Muslim Brotherhood pressures Egyptian generals to give up power.
To them, naturally. I hope the Muslim Brotherhood plans on ruling as a secular party. As doubtful as that seems, the actual on-the-ground revolutionaries support the democratically elected MB president-elect. It's their country - their revolution - so let's hope MB ain't a theocratic wolf in secular sheep's clothing. For all our sakes.
Chants of "God is great" and "down with military rule" rang out and supporters spilled out into the streets to celebrate. Their headquarters sit across the road from the interior ministry, which once housed many Brotherhood members behind its high walls. Shafiq's team dismissed the Brotherhood's celebrations as premature and said their own tallies suggested that a win for their candidate was "beyond all doubt". Initial results contain a margin of error of about two percentage points and both sides can launch appeals against the conduct of the vote before official results are announced on Thursday. But by Monday evening it seemed increasingly likely that Morsi had done enough to become the first democratically elected president in Egypt's history.

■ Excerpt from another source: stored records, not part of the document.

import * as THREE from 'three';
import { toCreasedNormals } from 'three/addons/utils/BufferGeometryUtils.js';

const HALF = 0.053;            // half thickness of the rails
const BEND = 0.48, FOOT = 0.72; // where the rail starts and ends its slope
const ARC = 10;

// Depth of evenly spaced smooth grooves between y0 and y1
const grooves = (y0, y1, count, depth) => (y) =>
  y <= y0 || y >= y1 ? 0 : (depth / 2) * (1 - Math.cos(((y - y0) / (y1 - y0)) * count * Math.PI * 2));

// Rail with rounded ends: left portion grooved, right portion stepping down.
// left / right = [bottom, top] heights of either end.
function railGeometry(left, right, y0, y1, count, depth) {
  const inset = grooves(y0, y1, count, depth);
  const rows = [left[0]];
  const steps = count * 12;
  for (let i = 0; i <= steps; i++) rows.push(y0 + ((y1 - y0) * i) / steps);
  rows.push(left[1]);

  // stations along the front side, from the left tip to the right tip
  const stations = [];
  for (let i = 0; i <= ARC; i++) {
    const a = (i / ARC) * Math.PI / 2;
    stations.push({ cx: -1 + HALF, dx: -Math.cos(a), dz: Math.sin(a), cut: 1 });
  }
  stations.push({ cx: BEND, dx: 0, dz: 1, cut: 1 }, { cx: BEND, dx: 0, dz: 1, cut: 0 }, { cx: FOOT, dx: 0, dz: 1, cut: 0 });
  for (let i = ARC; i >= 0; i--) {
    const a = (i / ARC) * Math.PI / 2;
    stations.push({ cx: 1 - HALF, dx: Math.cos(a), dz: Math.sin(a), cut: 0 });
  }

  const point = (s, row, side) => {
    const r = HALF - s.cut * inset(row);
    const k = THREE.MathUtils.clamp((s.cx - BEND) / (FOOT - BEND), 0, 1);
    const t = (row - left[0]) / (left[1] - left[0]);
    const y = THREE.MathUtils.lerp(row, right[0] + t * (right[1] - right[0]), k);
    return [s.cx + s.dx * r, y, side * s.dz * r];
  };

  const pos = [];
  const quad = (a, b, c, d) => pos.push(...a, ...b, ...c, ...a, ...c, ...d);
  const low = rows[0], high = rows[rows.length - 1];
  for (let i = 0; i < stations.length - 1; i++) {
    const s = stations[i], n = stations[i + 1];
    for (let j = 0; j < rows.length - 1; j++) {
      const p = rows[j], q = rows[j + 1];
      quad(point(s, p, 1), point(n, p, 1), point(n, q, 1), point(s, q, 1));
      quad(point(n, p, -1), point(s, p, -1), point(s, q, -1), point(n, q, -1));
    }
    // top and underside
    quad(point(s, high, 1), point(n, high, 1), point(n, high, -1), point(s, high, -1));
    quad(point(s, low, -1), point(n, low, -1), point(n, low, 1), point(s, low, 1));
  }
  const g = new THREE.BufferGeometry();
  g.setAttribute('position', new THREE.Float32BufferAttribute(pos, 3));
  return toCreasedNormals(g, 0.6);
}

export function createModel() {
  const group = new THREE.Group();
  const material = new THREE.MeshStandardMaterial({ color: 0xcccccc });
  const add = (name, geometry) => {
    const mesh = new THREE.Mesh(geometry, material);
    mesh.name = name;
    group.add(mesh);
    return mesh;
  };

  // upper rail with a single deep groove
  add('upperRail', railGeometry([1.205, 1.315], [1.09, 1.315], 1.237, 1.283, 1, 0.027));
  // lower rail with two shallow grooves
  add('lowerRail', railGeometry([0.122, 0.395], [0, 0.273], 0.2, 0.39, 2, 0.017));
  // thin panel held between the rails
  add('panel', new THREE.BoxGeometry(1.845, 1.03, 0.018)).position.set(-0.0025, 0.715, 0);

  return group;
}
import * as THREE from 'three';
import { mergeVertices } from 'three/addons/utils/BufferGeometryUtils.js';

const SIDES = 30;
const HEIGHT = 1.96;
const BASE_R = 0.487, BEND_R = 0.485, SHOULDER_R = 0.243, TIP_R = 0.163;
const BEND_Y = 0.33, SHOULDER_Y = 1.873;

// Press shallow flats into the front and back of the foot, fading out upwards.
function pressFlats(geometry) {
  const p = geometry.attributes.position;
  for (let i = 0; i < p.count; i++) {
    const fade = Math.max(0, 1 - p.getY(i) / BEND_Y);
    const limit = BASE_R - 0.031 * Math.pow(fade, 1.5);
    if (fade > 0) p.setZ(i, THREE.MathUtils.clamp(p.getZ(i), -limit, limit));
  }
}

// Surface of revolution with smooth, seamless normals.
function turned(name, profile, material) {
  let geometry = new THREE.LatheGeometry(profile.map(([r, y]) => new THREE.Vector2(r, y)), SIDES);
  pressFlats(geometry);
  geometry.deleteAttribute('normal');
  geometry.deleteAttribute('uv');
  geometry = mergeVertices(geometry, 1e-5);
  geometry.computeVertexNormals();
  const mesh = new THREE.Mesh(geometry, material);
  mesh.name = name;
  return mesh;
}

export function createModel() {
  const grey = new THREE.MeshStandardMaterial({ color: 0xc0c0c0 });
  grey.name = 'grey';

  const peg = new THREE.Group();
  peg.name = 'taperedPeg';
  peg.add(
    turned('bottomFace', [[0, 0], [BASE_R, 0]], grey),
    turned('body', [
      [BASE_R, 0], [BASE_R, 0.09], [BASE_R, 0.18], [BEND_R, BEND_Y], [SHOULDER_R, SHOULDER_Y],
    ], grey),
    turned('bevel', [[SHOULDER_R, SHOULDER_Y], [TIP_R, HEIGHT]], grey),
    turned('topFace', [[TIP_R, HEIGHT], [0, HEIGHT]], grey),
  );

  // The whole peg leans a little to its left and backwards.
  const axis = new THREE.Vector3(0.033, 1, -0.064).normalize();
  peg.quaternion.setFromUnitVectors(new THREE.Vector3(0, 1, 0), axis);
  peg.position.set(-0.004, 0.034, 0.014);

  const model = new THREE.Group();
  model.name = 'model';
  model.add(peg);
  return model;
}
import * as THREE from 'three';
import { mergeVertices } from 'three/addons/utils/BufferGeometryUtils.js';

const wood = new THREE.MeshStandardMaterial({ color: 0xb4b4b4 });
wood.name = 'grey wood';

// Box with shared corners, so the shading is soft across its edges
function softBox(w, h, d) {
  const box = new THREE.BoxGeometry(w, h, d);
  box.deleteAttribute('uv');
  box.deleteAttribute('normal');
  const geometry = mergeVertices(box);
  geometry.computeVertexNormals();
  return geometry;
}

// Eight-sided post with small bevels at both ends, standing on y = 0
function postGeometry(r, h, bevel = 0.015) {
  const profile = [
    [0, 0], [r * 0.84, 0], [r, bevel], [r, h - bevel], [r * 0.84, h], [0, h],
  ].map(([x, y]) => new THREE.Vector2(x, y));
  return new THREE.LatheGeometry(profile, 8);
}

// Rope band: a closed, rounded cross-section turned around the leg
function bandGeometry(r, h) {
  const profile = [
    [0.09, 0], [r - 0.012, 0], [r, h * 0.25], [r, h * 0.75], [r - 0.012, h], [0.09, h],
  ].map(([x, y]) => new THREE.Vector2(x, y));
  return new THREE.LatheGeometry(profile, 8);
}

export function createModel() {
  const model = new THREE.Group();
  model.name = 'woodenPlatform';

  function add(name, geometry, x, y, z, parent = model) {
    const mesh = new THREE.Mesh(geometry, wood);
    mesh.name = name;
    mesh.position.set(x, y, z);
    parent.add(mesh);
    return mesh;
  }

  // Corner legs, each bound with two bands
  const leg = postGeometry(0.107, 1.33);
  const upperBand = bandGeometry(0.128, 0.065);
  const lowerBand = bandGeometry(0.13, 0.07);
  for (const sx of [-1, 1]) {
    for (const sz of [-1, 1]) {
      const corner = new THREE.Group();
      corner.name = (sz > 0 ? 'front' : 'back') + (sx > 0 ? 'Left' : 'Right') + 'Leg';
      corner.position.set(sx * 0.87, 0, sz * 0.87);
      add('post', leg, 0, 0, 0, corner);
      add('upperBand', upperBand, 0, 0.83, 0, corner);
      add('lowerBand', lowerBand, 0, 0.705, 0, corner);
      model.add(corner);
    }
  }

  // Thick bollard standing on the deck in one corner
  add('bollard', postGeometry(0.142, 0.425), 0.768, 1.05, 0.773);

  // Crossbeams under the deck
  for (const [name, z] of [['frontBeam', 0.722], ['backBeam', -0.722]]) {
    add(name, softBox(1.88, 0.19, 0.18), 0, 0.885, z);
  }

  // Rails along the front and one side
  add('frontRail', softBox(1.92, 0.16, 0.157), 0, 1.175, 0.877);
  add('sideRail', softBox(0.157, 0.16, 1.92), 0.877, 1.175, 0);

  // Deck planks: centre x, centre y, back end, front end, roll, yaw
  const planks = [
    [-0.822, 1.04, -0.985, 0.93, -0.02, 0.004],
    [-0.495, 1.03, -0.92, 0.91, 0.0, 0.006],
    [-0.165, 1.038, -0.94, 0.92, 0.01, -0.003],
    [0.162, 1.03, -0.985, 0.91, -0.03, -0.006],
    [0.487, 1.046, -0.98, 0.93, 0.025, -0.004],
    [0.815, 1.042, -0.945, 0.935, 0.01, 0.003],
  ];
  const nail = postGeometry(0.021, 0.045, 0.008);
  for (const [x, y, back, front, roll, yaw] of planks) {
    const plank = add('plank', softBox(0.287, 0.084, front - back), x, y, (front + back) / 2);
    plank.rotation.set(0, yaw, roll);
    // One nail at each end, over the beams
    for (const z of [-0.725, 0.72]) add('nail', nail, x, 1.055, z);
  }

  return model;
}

Revolutionaries expressed optimism that that the twists and turns of the past week would reanimate the struggle for change. "I'm not pessimistic at all," said Salma Said, a 26-year-old campaigner with the alternative media collective Mosireen. "I think the fight is going to be tougher, just like any game gets harder in the later levels, but what the revolutionaries really need to do now is unite.
"People are already making lists of urgent demands to put to the new president and which must be met within the next few months. Now we can stop being distracted by elections and get back to work on what's really needed: releasing military prisoners, retrying those convicted in military courts, implementing a minimum and maximum wage, and so on."
Said said the Brotherhood had consistently weakened the revolutionary front but a Morsi victory was preferable to a Shafiq one because it opened up new political space and allowed revolutionaries to move beyond rallies in Tahrir Square and engage with Egyptians in bigger and more creative ways.